-- WHAT YOU HAVE TO DO --
Retype, exactly as they appear below, the lines between the line holding "import bmesh" and the line holding "closed (y, z)", both ends included.

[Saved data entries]

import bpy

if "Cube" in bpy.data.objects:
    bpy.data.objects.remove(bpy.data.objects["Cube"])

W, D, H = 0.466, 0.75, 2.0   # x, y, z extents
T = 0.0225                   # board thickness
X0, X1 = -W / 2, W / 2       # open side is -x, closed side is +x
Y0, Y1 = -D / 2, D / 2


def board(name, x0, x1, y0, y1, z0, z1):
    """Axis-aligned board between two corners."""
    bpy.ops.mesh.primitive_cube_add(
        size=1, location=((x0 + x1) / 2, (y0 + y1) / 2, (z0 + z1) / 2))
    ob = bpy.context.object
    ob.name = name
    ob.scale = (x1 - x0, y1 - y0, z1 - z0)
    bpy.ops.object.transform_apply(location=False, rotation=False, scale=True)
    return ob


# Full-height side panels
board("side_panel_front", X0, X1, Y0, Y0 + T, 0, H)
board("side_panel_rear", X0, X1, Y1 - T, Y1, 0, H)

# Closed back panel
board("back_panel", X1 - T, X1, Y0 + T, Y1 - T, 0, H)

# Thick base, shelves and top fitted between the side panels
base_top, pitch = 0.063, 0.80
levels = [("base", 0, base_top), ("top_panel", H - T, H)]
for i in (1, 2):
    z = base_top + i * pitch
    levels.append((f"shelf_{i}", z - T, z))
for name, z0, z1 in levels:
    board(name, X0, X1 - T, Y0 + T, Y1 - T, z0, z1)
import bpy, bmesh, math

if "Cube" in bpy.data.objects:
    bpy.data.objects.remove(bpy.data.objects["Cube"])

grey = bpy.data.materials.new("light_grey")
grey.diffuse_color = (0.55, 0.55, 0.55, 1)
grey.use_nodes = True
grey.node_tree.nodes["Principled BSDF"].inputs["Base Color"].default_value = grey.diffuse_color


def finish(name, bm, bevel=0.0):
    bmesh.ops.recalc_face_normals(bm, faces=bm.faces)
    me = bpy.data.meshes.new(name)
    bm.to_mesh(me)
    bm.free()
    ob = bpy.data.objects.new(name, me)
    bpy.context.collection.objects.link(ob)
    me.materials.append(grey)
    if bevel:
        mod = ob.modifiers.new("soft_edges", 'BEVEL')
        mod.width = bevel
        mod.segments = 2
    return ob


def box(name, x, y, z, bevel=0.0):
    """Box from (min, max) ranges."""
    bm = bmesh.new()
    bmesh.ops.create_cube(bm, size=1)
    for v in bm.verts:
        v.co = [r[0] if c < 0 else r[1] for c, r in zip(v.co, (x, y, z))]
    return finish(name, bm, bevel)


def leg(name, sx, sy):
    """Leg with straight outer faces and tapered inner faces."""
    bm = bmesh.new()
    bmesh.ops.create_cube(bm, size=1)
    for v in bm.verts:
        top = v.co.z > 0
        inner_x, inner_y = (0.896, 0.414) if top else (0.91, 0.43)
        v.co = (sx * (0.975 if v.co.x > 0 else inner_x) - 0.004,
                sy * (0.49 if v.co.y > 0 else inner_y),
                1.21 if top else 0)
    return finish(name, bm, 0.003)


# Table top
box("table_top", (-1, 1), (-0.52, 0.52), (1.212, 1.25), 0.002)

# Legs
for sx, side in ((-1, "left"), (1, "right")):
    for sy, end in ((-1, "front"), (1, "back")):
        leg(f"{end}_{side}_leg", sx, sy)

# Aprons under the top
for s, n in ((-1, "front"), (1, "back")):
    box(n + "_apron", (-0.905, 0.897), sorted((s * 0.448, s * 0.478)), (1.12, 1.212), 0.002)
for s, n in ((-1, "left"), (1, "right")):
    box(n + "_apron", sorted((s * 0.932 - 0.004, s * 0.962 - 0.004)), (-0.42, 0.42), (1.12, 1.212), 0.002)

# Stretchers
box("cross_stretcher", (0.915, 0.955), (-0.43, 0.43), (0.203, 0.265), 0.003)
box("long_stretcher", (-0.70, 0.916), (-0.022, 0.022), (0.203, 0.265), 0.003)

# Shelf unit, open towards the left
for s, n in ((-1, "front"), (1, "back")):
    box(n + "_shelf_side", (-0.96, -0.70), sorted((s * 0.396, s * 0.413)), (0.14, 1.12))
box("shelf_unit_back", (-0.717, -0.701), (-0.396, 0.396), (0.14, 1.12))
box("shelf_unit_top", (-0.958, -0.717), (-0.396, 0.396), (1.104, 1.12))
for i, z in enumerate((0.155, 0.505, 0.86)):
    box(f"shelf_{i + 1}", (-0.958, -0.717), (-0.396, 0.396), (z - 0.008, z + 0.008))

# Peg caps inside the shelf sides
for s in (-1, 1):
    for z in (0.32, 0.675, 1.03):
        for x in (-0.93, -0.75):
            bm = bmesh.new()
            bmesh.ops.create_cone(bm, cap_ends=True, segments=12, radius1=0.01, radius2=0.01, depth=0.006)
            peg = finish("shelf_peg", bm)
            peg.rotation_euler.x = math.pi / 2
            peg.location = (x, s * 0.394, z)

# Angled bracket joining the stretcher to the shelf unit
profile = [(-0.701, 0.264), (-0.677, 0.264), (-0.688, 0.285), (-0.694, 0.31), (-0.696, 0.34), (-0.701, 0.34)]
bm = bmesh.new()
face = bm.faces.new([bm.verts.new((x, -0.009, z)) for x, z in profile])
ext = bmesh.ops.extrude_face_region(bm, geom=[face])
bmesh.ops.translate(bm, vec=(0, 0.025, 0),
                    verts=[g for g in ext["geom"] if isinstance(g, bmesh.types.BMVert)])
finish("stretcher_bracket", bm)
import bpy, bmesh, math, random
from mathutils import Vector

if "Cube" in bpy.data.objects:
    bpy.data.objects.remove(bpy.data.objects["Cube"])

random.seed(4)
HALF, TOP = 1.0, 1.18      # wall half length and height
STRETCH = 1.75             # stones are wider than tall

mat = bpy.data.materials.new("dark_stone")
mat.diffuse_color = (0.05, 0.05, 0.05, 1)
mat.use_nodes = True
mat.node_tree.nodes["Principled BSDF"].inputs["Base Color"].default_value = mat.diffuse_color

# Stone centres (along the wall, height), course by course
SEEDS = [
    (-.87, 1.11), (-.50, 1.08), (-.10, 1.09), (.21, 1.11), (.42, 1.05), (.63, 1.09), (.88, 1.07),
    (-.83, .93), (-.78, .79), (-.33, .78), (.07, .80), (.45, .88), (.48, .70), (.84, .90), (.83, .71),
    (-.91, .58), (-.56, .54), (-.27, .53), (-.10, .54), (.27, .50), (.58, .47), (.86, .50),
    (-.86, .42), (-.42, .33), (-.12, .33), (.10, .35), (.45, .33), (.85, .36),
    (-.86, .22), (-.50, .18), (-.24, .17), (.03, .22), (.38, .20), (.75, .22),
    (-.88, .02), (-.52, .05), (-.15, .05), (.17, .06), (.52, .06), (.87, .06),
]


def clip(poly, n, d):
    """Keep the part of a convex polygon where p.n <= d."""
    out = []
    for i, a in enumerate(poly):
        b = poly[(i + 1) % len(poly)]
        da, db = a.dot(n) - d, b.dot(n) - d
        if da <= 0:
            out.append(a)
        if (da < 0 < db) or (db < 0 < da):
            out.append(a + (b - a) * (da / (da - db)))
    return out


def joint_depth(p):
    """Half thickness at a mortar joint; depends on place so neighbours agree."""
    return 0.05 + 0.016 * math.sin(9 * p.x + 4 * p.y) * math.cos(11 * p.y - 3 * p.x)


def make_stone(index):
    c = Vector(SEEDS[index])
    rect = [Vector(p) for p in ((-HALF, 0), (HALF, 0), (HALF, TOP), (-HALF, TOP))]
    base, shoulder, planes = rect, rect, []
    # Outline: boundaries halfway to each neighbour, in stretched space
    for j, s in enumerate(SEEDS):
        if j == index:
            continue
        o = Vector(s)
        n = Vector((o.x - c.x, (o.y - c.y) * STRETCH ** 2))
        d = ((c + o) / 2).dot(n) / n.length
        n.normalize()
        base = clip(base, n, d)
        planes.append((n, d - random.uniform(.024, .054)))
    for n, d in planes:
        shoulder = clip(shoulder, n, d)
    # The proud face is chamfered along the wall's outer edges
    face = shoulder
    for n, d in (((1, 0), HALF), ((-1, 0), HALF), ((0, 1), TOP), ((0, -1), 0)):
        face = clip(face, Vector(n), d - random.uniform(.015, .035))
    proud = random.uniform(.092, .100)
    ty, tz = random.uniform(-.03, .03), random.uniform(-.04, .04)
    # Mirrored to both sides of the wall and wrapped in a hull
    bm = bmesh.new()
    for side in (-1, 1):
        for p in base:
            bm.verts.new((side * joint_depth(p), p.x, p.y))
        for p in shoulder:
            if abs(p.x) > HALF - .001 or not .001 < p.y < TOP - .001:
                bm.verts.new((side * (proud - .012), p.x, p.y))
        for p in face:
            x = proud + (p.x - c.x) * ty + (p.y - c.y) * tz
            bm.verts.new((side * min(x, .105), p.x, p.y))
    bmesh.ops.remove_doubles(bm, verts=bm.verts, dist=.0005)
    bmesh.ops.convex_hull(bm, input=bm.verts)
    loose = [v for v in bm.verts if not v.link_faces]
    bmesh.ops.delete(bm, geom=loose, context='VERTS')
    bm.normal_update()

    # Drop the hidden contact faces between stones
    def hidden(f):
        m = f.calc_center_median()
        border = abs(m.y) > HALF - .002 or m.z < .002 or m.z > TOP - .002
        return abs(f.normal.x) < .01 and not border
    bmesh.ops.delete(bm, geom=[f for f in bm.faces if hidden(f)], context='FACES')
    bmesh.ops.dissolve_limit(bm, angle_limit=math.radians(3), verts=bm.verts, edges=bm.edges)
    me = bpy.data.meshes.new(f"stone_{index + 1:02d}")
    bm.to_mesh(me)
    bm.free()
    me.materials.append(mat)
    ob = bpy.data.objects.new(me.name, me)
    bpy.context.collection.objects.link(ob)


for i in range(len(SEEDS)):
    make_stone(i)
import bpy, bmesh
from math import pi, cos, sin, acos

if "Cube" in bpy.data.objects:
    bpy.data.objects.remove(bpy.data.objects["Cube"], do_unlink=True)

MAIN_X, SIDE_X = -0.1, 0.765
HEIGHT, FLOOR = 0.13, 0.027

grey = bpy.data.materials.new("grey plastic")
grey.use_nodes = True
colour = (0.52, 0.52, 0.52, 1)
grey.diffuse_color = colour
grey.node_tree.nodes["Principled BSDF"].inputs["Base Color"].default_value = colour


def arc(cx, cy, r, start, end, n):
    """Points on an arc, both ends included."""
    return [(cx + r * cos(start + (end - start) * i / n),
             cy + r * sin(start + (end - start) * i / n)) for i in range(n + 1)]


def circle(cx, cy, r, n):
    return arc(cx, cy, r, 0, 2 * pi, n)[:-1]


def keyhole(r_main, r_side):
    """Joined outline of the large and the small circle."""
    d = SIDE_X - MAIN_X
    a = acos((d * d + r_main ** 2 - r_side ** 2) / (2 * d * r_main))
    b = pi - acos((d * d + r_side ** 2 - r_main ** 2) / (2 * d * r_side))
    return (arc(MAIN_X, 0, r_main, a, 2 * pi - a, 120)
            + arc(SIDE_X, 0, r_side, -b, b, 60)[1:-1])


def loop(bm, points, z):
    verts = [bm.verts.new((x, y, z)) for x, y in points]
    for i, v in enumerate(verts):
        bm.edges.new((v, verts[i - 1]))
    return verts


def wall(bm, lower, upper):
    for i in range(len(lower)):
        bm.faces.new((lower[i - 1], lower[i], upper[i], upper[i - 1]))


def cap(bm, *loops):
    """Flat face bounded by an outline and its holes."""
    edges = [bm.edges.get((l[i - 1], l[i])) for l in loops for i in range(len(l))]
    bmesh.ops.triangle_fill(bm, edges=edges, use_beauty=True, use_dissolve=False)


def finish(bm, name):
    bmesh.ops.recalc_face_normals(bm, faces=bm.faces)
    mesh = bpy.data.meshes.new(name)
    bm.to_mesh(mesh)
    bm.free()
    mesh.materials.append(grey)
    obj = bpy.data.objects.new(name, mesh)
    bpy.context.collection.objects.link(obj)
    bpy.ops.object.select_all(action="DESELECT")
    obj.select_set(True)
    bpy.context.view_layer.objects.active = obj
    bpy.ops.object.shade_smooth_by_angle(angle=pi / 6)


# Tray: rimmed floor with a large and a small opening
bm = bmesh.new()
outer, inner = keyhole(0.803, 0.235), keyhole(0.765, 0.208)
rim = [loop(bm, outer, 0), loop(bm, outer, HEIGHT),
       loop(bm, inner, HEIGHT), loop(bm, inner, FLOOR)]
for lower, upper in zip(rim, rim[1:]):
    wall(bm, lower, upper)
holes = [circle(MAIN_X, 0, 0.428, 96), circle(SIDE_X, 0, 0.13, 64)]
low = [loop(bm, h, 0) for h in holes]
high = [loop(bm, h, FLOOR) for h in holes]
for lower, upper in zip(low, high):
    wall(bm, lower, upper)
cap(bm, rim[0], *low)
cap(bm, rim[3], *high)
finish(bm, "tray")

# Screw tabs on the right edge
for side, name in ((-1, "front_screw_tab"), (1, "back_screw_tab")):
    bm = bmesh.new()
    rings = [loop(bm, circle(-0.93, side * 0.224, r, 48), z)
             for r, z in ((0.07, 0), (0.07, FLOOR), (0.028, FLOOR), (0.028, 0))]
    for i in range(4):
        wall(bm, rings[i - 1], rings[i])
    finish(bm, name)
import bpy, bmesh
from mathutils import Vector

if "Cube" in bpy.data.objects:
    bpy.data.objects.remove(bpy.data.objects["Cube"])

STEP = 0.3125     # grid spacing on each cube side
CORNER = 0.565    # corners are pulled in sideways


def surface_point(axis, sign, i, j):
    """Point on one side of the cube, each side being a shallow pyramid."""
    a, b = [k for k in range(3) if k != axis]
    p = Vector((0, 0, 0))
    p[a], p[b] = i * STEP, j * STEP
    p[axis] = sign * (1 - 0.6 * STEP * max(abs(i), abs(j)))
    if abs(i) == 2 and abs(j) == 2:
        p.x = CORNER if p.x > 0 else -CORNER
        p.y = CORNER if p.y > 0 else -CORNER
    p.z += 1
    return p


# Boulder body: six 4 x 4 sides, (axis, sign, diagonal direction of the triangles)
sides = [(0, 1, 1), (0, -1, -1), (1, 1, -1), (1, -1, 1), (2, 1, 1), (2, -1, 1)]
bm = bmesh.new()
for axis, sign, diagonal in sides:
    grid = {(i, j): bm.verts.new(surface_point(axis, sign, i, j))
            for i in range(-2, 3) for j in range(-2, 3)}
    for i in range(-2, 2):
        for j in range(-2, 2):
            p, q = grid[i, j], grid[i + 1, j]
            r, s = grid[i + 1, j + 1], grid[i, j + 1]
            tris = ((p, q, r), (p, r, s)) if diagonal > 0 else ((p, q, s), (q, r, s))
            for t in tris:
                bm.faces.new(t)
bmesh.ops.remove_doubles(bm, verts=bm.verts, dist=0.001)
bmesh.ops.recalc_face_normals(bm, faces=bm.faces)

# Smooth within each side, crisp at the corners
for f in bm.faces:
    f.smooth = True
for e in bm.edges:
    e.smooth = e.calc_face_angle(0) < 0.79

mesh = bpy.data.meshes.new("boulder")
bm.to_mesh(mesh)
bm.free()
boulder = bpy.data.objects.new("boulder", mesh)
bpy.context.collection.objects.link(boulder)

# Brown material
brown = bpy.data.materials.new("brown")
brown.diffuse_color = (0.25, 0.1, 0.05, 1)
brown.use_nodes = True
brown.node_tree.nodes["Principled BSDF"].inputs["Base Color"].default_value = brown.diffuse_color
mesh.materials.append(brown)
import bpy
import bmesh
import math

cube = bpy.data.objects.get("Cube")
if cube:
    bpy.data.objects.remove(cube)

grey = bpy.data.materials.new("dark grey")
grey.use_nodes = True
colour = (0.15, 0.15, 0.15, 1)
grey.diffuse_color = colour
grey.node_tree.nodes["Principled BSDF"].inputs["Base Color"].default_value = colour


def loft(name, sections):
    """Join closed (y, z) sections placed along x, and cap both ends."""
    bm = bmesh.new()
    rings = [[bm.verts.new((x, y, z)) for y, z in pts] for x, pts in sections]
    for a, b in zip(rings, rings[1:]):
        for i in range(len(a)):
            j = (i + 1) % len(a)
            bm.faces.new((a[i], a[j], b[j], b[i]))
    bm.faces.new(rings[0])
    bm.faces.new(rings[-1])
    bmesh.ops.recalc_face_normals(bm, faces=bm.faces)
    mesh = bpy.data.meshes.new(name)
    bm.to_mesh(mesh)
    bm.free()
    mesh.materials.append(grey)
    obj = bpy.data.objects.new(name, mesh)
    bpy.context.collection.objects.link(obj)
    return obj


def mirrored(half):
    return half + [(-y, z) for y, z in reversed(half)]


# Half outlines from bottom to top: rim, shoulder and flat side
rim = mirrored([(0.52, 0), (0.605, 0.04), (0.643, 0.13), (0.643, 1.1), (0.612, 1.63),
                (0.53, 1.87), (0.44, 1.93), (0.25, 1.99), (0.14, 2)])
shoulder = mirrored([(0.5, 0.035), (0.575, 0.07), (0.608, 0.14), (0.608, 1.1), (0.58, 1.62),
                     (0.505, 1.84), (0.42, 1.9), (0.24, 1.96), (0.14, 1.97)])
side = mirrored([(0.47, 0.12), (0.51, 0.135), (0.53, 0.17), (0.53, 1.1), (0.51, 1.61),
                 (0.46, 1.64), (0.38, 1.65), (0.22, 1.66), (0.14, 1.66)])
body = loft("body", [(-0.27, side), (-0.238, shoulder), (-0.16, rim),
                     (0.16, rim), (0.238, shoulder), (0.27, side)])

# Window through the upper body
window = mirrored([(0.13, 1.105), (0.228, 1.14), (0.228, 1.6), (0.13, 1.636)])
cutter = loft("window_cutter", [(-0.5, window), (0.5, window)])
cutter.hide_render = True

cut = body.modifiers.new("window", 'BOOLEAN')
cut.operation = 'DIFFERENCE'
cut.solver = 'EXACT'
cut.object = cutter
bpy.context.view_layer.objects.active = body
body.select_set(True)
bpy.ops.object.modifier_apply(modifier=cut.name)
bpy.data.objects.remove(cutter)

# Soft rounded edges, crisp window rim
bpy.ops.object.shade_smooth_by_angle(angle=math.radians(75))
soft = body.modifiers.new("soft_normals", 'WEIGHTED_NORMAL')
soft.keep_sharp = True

-- ANSWER SECTION --
import bmesh
import math

cube = bpy.data.objects.get("Cube")
if cube:
    bpy.data.objects.remove(cube)

grey = bpy.data.materials.new("dark grey")
grey.use_nodes = True
colour = (0.15, 0.15, 0.15, 1)
grey.diffuse_color = colour
grey.node_tree.nodes["Principled BSDF"].inputs["Base Color"].default_value = colour


def loft(name, sections):
    """Join closed (y, z) sections placed along x, and cap both ends."""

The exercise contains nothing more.